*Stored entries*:
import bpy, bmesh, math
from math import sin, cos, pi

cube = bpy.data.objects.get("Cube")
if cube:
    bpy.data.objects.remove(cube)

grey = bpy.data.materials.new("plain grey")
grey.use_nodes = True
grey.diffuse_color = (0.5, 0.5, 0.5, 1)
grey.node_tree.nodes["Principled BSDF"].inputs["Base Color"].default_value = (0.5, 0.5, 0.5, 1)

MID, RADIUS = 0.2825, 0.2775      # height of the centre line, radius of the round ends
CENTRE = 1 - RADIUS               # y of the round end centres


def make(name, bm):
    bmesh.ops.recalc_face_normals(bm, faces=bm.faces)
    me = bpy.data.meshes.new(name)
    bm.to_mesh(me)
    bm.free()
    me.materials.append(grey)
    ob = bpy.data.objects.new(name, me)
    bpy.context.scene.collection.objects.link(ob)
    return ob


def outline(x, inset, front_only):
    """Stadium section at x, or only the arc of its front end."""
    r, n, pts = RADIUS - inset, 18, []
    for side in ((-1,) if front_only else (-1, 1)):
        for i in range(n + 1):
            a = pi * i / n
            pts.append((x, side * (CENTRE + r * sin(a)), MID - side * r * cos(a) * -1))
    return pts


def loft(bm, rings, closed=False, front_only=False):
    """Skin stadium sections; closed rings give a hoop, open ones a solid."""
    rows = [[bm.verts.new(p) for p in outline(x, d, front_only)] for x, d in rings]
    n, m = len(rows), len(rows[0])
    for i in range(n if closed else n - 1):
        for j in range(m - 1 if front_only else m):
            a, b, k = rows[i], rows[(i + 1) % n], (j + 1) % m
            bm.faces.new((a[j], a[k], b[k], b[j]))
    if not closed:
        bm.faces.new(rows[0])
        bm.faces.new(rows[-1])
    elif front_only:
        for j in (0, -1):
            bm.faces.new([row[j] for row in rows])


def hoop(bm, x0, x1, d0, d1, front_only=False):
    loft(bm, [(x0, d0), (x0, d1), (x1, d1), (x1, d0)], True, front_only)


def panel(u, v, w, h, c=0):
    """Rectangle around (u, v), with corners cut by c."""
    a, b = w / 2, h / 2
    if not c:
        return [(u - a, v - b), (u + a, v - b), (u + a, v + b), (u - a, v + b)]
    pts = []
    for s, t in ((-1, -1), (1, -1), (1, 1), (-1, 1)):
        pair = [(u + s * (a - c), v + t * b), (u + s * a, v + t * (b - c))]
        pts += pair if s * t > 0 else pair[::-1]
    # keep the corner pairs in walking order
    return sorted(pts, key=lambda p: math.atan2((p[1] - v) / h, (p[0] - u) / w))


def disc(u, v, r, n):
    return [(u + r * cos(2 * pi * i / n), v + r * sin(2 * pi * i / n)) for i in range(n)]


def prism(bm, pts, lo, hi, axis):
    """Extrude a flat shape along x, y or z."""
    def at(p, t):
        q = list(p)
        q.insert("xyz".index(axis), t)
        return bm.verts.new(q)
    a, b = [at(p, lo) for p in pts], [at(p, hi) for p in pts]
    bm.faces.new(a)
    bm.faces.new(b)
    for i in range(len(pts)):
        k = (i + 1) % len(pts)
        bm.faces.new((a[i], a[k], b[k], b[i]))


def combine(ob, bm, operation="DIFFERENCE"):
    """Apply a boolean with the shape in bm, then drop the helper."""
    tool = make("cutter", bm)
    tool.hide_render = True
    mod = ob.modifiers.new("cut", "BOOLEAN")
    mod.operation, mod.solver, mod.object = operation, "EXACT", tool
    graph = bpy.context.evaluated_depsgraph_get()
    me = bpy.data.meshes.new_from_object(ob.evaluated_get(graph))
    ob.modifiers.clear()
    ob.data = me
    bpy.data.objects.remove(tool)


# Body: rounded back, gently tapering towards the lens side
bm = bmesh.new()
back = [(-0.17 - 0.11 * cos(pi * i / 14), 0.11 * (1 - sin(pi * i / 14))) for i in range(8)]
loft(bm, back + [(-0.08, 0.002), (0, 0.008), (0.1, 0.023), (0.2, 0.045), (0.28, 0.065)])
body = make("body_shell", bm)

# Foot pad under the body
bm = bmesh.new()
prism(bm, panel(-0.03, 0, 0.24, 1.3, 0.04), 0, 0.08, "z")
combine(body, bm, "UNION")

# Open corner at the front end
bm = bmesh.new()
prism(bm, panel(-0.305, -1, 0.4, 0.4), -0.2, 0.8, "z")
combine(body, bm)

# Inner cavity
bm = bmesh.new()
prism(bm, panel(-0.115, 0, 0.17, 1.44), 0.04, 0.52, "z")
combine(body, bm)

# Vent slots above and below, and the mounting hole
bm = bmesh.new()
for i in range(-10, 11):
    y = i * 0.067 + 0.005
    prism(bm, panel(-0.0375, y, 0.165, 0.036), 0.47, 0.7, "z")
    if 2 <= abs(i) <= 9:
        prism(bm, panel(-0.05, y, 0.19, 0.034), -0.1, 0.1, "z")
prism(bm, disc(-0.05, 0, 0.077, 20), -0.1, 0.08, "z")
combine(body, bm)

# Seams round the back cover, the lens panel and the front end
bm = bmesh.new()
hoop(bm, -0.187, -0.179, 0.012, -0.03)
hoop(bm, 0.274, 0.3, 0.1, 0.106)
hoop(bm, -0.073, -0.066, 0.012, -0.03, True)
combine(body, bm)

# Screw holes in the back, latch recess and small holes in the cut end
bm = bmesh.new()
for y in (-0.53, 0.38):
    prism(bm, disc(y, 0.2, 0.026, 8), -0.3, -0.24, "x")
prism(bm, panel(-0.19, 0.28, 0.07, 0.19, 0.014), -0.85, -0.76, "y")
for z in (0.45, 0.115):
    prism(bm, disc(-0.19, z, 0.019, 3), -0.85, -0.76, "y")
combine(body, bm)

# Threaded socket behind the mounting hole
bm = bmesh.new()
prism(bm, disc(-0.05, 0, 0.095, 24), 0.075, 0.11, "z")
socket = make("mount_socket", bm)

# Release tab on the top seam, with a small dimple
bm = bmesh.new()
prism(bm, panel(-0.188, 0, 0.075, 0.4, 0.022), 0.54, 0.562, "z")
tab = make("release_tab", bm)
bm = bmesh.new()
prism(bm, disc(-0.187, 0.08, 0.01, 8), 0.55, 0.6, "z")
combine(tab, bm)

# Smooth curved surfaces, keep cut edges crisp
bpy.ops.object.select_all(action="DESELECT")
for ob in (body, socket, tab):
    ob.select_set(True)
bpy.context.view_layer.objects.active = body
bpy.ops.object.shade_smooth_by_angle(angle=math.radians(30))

--

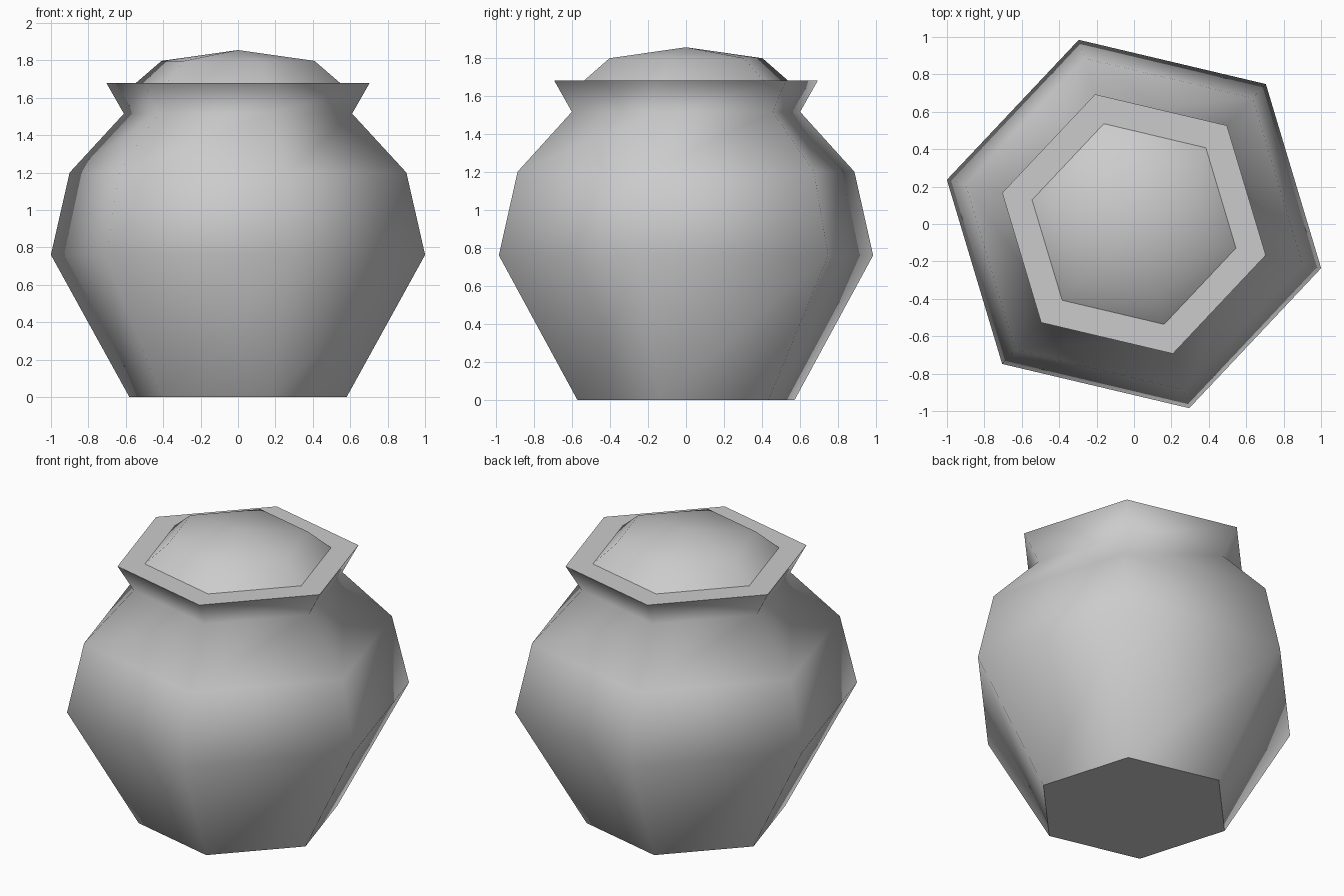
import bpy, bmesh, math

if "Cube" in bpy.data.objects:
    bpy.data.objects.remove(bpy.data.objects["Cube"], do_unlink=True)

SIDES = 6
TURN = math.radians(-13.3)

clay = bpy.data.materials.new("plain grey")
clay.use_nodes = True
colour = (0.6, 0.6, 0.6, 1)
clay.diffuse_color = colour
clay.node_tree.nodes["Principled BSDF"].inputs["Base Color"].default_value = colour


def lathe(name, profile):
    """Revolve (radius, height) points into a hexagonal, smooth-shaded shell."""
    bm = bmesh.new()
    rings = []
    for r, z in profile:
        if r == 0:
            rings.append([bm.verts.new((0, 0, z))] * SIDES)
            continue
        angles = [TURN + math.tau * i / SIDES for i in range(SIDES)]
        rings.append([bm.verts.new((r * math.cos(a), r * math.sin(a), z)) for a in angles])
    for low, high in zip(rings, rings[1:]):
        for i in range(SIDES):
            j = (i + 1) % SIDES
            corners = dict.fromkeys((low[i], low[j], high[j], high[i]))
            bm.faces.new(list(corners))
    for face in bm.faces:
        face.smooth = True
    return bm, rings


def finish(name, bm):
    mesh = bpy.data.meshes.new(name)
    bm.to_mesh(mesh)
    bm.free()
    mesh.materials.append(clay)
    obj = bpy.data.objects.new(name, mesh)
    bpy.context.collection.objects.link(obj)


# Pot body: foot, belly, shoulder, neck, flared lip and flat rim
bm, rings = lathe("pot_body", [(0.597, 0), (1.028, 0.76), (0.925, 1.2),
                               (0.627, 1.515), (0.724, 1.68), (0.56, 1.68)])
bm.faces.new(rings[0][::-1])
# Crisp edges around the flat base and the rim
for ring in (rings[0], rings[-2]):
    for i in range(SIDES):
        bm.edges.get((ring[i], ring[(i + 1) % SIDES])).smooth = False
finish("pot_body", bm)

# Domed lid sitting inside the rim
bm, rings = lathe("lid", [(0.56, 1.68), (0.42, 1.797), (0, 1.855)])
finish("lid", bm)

*Exercise instructions*: All lines in the entries above that hold the word "make" need to be copied.

*Task output*:
def make(name, bm):
    tool = make("cutter", bm)
body = make("body_shell", bm)
socket = make("mount_socket", bm)
tab = make("release_tab", bm)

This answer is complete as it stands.